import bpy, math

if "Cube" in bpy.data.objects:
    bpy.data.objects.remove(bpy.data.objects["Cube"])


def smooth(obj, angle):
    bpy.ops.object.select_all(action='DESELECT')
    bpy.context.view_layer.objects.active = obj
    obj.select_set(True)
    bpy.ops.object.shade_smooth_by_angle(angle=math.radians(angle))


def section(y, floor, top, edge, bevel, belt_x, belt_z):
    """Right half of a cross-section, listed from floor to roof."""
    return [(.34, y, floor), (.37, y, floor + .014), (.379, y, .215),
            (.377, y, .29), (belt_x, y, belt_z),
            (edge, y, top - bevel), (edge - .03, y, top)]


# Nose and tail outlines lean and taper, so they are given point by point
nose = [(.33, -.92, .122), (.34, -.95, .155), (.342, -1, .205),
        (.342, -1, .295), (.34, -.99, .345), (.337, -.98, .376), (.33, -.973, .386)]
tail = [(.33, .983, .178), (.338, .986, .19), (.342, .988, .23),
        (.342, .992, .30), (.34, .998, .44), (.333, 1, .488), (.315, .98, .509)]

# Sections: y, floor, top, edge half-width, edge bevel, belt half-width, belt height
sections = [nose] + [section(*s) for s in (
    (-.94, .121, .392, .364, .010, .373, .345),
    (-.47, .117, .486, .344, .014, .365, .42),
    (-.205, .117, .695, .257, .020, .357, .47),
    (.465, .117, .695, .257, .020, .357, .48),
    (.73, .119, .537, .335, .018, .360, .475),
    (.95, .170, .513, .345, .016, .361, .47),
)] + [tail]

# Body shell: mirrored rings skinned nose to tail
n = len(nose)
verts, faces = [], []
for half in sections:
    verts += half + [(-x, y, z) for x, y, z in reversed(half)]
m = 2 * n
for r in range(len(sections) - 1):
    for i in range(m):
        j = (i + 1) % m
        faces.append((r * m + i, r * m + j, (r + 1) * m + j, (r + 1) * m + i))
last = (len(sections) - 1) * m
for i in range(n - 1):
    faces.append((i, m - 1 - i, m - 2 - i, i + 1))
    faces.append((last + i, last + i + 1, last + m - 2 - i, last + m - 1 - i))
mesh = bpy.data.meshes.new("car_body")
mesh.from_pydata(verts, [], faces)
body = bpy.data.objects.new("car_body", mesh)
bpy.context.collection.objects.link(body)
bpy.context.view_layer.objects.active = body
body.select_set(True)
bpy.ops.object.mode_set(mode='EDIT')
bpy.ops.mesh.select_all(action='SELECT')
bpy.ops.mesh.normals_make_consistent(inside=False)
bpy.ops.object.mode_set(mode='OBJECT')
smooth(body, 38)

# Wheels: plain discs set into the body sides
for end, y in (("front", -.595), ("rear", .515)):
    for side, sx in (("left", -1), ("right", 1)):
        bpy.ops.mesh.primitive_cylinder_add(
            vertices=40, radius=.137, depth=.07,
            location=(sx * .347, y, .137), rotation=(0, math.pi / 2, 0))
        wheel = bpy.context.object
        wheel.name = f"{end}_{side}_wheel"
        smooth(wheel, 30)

____________________

_Task directions_
An exact copy of the entries from the line containing "bpy.ops.mesh.select_all(action='SELECT')" through the last line is the expected answer.

_Finished exercise_
bpy.ops.mesh.select_all(action='SELECT')
bpy.ops.mesh.normals_make_consistent(inside=False)
bpy.ops.object.mode_set(mode='OBJECT')
smooth(body, 38)

# Wheels: plain discs set into the body sides
for end, y in (("front", -.595), ("rear", .515)):
    for side, sx in (("left", -1), ("right", 1)):
        bpy.ops.mesh.primitive_cylinder_add(
            vertices=40, radius=.137, depth=.07,
            location=(sx * .347, y, .137), rotation=(0, math.pi / 2, 0))
        wheel = bpy.context.object
        wheel.name = f"{end}_{side}_wheel"
        smooth(wheel, 30)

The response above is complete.